ASSIGNED TASK — Read the data below line by line and copy each one with "inner" in it.

Saved data entries
= = = = =
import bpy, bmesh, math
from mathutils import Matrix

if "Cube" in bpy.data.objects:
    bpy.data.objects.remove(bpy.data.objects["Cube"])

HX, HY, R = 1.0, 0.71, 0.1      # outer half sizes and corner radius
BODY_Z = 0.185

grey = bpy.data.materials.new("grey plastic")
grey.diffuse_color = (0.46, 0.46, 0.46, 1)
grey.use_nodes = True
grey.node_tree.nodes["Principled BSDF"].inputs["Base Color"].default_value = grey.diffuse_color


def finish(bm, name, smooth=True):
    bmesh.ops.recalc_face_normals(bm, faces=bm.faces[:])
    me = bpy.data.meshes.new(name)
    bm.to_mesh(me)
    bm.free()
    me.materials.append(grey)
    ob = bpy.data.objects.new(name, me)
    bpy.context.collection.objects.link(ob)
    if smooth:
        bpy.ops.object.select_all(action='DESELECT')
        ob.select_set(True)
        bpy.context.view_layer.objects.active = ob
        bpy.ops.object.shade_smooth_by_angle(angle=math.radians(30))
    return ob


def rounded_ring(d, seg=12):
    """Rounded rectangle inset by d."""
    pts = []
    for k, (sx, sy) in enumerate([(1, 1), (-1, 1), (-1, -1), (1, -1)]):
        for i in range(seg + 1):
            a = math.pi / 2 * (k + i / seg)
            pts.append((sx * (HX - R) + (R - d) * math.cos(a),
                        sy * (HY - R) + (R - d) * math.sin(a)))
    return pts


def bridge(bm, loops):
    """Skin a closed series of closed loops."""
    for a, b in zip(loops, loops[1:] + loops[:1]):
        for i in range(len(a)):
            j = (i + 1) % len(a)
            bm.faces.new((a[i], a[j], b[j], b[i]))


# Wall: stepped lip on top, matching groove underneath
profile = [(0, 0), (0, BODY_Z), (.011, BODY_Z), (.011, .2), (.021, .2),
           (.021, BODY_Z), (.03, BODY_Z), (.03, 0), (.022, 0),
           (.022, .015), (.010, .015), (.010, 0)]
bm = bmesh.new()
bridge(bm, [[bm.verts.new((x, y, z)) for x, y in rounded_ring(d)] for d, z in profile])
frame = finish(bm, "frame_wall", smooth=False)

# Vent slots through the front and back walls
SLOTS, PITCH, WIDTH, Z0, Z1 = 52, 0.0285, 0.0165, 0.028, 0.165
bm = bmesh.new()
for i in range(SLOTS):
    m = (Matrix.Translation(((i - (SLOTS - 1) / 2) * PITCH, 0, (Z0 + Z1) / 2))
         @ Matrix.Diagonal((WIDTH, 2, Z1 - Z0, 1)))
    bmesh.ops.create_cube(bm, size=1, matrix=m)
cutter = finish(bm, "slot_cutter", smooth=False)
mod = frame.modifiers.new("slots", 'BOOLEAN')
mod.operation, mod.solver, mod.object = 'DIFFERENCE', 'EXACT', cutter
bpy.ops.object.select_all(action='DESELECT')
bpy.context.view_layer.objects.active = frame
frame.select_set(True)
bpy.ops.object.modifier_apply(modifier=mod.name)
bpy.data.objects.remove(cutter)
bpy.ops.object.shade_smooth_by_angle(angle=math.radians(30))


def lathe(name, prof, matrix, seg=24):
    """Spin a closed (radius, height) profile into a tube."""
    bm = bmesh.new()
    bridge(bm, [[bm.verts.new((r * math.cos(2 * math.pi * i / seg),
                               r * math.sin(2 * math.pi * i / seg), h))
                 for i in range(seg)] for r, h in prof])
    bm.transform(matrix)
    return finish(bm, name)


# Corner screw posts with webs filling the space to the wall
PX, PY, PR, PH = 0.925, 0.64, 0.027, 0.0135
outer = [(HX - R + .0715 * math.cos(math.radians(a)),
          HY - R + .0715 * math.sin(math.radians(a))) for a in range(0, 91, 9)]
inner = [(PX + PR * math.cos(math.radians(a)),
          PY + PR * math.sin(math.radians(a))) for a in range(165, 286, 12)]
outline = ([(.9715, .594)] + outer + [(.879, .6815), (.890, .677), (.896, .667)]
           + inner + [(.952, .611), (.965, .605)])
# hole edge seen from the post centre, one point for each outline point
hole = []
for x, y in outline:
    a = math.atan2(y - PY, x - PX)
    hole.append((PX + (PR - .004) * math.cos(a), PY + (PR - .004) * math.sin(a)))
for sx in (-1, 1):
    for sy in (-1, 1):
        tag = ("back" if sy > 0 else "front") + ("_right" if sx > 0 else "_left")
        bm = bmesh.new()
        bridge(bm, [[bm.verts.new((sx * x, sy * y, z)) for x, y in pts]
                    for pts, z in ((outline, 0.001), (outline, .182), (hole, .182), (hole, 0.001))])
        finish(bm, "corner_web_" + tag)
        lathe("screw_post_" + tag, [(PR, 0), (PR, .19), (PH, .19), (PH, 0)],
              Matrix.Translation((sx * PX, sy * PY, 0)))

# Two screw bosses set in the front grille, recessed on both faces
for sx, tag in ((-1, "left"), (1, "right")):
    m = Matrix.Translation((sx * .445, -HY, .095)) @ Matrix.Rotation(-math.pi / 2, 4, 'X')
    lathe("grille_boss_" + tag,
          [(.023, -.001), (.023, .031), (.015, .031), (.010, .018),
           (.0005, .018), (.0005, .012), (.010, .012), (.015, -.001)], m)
= = = = =
FINISHED EXERCISE —
inner = [(PX + PR * math.cos(math.radians(a)),
           + inner + [(.952, .611), (.965, .605)])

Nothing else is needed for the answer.